A thought experiment, if you will: New York’s subways are not exactly known for their cleanliness. In fact, quite the opposite is true, and in a few weeks’ time, when the Straphangers release their annual Subway Shmutz Survey, we’ll know just how dirty our favorite subway lines are.
Last year, though, prospects were bleak. Only 47 percent of subway cars were rated as “clean,” and I have yet to see a subway car that I personally would consider, well, clean. Don’t even get me started with the stations. So while the Straphangers have urged the MTA to invest more resources into cleaning the cars, that ain’t happening anytime soon. So I present you instead with a hypothetical situation.
Throughout the rest of the world, big cities enjoy cleaner subway systems. London’s is clean; Moscow’s is clean; even the Metro in Washington, DC, has a reputation for cleanliness, nasty carpets and all. These systems are kept clean mostly because they shut down each night.
Every day, subway cars in most cities return home. They sit at the depots and are cleaned from top to bottom.
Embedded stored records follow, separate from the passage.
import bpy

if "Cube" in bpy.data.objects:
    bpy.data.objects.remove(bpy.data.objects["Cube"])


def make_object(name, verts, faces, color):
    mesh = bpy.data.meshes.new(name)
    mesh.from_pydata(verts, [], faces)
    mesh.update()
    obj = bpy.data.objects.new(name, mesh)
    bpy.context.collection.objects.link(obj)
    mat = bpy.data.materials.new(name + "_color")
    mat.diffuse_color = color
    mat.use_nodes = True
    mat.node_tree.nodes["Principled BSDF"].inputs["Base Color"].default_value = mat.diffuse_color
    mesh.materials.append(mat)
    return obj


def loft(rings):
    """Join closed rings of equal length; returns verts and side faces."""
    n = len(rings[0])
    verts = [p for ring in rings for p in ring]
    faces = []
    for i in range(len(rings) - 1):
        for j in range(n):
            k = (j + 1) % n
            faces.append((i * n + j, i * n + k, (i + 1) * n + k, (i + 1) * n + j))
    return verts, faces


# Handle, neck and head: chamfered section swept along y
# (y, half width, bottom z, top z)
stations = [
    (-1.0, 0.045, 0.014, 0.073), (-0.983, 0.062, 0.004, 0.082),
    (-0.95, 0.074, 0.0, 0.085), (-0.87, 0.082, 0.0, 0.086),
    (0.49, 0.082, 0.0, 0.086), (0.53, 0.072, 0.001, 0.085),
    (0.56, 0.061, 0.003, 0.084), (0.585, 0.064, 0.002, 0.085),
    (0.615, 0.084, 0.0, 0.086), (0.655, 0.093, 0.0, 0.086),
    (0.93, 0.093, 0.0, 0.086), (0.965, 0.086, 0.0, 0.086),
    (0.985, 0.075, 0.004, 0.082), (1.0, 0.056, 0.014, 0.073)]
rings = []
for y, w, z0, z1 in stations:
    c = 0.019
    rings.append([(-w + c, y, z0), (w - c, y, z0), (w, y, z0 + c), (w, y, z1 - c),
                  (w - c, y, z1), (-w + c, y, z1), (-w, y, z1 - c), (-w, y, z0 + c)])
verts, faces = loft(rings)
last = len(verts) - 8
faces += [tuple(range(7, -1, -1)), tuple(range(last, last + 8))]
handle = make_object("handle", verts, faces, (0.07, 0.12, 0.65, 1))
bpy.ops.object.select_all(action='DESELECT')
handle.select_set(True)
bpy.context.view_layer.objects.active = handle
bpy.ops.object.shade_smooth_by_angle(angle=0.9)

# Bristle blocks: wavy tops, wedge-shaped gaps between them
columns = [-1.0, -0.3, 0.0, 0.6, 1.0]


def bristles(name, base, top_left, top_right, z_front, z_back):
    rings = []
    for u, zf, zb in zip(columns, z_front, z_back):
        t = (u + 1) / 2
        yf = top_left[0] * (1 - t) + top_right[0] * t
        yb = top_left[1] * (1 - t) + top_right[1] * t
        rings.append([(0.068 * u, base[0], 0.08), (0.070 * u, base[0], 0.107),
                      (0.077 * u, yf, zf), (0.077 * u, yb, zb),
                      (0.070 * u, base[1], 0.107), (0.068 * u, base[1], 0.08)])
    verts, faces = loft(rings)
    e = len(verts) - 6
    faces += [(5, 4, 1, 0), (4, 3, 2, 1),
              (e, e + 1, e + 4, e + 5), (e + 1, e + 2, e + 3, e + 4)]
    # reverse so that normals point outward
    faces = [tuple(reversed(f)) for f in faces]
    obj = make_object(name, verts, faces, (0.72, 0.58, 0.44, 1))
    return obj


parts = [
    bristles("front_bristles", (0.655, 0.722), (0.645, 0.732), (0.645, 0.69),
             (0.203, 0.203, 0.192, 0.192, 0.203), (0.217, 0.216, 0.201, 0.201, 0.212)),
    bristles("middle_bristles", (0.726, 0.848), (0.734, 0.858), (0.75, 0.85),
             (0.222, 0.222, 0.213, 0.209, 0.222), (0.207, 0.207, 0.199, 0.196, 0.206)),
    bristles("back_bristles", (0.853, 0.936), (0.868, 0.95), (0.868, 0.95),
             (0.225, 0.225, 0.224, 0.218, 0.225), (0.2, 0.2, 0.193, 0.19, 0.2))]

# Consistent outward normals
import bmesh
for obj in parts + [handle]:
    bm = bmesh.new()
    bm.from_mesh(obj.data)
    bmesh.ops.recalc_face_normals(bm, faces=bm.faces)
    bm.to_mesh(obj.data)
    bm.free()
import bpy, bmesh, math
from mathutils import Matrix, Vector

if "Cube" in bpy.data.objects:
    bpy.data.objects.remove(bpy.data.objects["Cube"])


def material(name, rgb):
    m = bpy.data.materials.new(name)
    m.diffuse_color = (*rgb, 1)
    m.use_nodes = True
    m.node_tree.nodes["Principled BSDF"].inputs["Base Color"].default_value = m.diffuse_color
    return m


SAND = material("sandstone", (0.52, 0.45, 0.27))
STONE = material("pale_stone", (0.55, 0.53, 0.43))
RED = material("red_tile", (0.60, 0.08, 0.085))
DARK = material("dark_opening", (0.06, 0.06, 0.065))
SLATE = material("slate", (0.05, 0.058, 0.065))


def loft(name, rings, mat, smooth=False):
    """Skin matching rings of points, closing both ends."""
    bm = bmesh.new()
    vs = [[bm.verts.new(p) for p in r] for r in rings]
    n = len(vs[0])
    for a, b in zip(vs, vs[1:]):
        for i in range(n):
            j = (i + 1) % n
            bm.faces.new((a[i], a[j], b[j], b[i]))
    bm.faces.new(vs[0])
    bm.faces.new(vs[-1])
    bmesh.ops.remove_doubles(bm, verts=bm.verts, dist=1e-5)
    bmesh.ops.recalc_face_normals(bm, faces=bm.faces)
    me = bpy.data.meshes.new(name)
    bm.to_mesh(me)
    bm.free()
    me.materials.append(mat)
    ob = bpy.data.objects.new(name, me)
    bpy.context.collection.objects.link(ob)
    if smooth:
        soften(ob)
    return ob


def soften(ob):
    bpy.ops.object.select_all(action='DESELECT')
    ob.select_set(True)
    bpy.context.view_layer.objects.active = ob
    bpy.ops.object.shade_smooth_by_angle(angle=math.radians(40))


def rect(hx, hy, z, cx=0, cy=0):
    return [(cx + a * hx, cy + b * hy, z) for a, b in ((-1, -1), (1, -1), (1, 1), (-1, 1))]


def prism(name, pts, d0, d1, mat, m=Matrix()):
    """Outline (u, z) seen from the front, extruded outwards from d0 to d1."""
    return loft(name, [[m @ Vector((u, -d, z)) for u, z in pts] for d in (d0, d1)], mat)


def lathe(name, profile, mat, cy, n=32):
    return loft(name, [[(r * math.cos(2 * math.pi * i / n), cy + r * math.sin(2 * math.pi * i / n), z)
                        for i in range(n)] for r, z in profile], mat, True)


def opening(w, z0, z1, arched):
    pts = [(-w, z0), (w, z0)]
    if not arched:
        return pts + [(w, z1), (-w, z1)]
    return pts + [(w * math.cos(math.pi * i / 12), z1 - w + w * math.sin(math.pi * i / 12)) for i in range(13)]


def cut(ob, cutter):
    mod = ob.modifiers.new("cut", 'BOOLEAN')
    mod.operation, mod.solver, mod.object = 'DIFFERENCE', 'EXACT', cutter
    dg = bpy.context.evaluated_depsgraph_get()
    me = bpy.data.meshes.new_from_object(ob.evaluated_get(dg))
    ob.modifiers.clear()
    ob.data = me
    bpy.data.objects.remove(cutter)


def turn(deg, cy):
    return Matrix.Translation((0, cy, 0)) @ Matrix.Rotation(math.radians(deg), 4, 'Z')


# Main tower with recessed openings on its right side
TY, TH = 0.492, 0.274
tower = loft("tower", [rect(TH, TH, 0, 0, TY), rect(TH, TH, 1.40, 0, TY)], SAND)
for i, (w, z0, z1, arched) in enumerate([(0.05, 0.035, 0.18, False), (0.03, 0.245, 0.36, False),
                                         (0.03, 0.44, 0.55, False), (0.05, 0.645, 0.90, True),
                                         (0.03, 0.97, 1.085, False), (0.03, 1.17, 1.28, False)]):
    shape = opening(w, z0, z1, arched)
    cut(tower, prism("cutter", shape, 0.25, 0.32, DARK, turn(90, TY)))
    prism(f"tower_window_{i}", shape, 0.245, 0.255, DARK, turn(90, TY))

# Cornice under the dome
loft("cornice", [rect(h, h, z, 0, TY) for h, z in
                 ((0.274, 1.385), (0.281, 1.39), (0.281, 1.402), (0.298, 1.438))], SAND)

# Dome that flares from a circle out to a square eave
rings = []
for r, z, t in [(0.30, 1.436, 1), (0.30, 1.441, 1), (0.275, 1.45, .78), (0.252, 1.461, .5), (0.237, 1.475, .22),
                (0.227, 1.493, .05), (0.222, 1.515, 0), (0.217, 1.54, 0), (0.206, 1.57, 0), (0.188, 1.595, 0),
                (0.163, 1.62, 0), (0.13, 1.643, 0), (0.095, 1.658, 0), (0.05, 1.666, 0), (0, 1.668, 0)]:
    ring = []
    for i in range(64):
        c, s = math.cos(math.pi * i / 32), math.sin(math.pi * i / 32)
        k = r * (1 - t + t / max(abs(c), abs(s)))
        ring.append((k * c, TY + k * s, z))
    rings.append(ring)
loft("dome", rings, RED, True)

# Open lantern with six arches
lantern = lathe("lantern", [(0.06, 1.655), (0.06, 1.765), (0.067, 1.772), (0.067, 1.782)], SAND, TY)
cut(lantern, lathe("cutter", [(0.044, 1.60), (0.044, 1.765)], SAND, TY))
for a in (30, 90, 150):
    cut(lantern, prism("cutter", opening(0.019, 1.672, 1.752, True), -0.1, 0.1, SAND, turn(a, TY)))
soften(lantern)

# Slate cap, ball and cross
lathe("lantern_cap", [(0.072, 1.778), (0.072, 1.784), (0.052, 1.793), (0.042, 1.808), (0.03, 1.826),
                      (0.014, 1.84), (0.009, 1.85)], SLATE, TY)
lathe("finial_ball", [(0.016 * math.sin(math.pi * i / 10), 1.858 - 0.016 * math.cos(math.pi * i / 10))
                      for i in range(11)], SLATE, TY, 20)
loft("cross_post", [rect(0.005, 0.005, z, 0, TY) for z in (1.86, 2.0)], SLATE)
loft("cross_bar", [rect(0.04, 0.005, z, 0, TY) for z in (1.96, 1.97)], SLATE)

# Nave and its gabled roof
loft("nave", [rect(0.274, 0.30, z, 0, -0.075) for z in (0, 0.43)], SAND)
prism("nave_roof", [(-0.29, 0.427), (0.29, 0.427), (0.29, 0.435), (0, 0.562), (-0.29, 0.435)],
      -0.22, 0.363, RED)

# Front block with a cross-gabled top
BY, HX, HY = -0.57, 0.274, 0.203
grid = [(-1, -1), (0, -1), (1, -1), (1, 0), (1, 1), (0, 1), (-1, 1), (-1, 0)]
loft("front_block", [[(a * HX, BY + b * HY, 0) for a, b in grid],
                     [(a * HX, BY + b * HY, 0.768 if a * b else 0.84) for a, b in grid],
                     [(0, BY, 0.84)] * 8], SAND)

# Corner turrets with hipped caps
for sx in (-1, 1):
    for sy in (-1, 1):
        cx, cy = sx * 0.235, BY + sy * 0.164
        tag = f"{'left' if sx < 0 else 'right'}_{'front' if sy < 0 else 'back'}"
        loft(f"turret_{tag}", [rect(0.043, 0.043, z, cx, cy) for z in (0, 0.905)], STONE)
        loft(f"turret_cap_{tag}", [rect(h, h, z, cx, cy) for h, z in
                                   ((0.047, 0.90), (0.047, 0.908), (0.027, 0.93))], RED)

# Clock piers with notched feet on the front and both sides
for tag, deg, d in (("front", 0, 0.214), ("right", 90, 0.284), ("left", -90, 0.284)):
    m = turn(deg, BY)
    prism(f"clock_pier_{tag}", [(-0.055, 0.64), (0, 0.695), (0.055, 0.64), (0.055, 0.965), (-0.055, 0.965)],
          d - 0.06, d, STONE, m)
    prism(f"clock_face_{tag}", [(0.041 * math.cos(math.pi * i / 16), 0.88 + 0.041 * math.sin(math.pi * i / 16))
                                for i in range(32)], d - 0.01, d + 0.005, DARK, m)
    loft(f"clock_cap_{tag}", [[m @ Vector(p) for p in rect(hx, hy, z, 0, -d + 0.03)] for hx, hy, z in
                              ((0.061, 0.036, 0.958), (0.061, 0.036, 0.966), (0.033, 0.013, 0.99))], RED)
Those with carpets are vacuumed; others are mopped and scrubbed. As the cars sit idle, the stations are far from empty. Cleaning crews descend into the depths of the subway and scrub away. Floors are swept and polished; garbage is collected.
But the citizens have to pay a price: There are few public transportation options late at night. Residents of London and DC scramble for those last trains out to the suburbs. Night owl bus service is a poor substitute for underground rail options, and taxi cabs are cost-prohibitive when compared to the price of a train ride.
So I ask: Should the New York City subway system shut down each night at, say, 1 a.m. and re-open four hours later for the morning commute? Would this improve the cleanliness of the system?
On the one hand, I am tempted to say, yes it would. A closed system would enable crews to work on cleaning the trains and stations. A closed system would also discourage homeless people — a big source of dirt and grime in the subways — from sleeping on trains night after night.
But on the other hand, a closed system is anathema to the essence of New York City. How could the Big Apple be the City That Never Sleeps if our subways are asleep? How could all the night workers — and there are a significant number of them — get home if the subways are closed? It seems that in a 24-hour city such as New York closing the subways is an impractical idea.
New York could choose to go the way of the WMATA in Washington. While the WMATA drew flack when police officers arrested a 12-year-old for eating one french fry in the Metro, this zero-tolerance policy got the point across. Few people risk the high fines for littering and eating in the system, especially as closed circuit cameras record the entire system. So maybe the MTA could institute a zero-tolerance policy for people who eat in the subway. It could help maintain at least some baseline level of cleanliness in an otherwise dirty system, and, hey, anything — even a ticket for someone “too busy” to eat elsewhere — is better than the current mess of the subways.